Task to complete: Copy out all the entries below, word for word.

Input:
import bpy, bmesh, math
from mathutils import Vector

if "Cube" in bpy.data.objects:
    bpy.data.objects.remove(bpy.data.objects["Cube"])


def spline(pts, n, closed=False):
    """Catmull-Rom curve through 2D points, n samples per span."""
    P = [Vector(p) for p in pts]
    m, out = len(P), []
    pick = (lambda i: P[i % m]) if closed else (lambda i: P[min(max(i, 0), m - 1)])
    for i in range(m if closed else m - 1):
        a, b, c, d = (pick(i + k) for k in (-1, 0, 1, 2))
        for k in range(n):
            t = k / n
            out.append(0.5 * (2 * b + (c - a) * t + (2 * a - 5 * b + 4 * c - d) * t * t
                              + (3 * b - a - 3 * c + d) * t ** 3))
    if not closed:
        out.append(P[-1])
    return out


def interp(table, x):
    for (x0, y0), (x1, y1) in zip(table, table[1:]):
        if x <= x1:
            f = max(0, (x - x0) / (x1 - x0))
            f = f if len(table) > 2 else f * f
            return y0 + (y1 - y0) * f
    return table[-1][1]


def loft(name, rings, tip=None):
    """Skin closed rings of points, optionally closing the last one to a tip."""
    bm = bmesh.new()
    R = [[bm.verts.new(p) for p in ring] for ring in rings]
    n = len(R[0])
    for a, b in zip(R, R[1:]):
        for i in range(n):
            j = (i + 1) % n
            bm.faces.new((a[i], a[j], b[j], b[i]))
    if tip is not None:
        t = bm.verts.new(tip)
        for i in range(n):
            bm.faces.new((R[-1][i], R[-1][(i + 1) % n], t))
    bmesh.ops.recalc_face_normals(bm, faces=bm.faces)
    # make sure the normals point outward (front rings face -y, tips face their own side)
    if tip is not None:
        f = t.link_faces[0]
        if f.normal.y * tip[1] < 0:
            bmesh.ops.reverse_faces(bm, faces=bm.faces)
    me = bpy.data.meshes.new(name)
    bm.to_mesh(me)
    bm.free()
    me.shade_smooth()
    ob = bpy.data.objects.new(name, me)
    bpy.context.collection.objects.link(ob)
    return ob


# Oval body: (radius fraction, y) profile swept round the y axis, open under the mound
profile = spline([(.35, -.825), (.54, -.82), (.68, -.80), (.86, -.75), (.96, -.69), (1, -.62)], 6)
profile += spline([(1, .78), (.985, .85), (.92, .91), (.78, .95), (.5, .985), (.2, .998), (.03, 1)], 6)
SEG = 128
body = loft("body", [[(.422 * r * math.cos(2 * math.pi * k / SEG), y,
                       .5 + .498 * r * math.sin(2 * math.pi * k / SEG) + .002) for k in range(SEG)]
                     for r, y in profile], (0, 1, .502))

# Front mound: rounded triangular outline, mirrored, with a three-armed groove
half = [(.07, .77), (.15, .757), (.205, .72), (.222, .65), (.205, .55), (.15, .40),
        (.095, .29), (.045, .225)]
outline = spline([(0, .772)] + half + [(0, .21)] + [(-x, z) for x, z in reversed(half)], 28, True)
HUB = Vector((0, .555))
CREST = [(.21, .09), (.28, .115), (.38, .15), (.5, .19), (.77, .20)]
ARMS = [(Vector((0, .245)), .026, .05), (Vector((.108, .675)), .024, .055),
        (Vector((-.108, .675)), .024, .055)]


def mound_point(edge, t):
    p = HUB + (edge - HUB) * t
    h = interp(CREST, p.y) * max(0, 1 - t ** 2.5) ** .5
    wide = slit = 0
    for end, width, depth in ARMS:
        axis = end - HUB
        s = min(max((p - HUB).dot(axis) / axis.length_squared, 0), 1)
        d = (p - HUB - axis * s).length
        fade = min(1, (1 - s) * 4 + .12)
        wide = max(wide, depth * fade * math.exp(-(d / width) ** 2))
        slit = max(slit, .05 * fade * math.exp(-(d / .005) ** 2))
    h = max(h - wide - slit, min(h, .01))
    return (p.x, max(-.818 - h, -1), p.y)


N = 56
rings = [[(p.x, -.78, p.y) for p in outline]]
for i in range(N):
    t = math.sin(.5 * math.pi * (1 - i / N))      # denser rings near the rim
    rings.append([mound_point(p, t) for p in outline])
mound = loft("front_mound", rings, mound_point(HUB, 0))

Solution to this problem:
import bpy, bmesh, math
from mathutils import Vector

if "Cube" in bpy.data.objects:
    bpy.data.objects.remove(bpy.data.objects["Cube"])


def spline(pts, n, closed=False):
    """Catmull-Rom curve through 2D points, n samples per span."""
    P = [Vector(p) for p in pts]
    m, out = len(P), []
    pick = (lambda i: P[i % m]) if closed else (lambda i: P[min(max(i, 0), m - 1)])
    for i in range(m if closed else m - 1):
        a, b, c, d = (pick(i + k) for k in (-1, 0, 1, 2))
        for k in range(n):
            t = k / n
            out.append(0.5 * (2 * b + (c - a) * t + (2 * a - 5 * b + 4 * c - d) * t * t
                              + (3 * b - a - 3 * c + d) * t ** 3))
    if not closed:
        out.append(P[-1])
    return out


def interp(table, x):
    for (x0, y0), (x1, y1) in zip(table, table[1:]):
        if x <= x1:
            f = max(0, (x - x0) / (x1 - x0))
            f = f if len(table) > 2 else f * f
            return y0 + (y1 - y0) * f
    return table[-1][1]


def loft(name, rings, tip=None):
    """Skin closed rings of points, optionally closing the last one to a tip."""
    bm = bmesh.new()
    R = [[bm.verts.new(p) for p in ring] for ring in rings]
    n = len(R[0])
    for a, b in zip(R, R[1:]):
        for i in range(n):
            j = (i + 1) % n
            bm.faces.new((a[i], a[j], b[j], b[i]))
    if tip is not None:
        t = bm.verts.new(tip)
        for i in range(n):
            bm.faces.new((R[-1][i], R[-1][(i + 1) % n], t))
    bmesh.ops.recalc_face_normals(bm, faces=bm.faces)
    # make sure the normals point outward (front rings face -y, tips face their own side)
    if tip is not None:
        f = t.link_faces[0]
        if f.normal.y * tip[1] < 0:
            bmesh.ops.reverse_faces(bm, faces=bm.faces)
    me = bpy.data.meshes.new(name)
    bm.to_mesh(me)
    bm.free()
    me.shade_smooth()
    ob = bpy.data.objects.new(name, me)
    bpy.context.collection.objects.link(ob)
    return ob


# Oval body: (radius fraction, y) profile swept round the y axis, open under the mound
profile = spline([(.35, -.825), (.54, -.82), (.68, -.80), (.86, -.75), (.96, -.69), (1, -.62)], 6)
profile += spline([(1, .78), (.985, .85), (.92, .91), (.78, .95), (.5, .985), (.2, .998), (.03, 1)], 6)
SEG = 128
body = loft("body", [[(.422 * r * math.cos(2 * math.pi * k / SEG), y,
                       .5 + .498 * r * math.sin(2 * math.pi * k / SEG) + .002) for k in range(SEG)]
                     for r, y in profile], (0, 1, .502))

# Front mound: rounded triangular outline, mirrored, with a three-armed groove
half = [(.07, .77), (.15, .757), (.205, .72), (.222, .65), (.205, .55), (.15, .40),
        (.095, .29), (.045, .225)]
outline = spline([(0, .772)] + half + [(0, .21)] + [(-x, z) for x, z in reversed(half)], 28, True)
HUB = Vector((0, .555))
CREST = [(.21, .09), (.28, .115), (.38, .15), (.5, .19), (.77, .20)]
ARMS = [(Vector((0, .245)), .026, .05), (Vector((.108, .675)), .024, .055),
        (Vector((-.108, .675)), .024, .055)]


def mound_point(edge, t):
    p = HUB + (edge - HUB) * t
    h = interp(CREST, p.y) * max(0, 1 - t ** 2.5) ** .5
    wide = slit = 0
    for end, width, depth in ARMS:
        axis = end - HUB
        s = min(max((p - HUB).dot(axis) / axis.length_squared, 0), 1)
        d = (p - HUB - axis * s).length
        fade = min(1, (1 - s) * 4 + .12)
        wide = max(wide, depth * fade * math.exp(-(d / width) ** 2))
        slit = max(slit, .05 * fade * math.exp(-(d / .005) ** 2))
    h = max(h - wide - slit, min(h, .01))
    return (p.x, max(-.818 - h, -1), p.y)


N = 56
rings = [[(p.x, -.78, p.y) for p in outline]]
for i in range(N):
    t = math.sin(.5 * math.pi * (1 - i / N))      # denser rings near the rim
    rings.append([mound_point(p, t) for p in outline])
mound = loft("front_mound", rings, mound_point(HUB, 0))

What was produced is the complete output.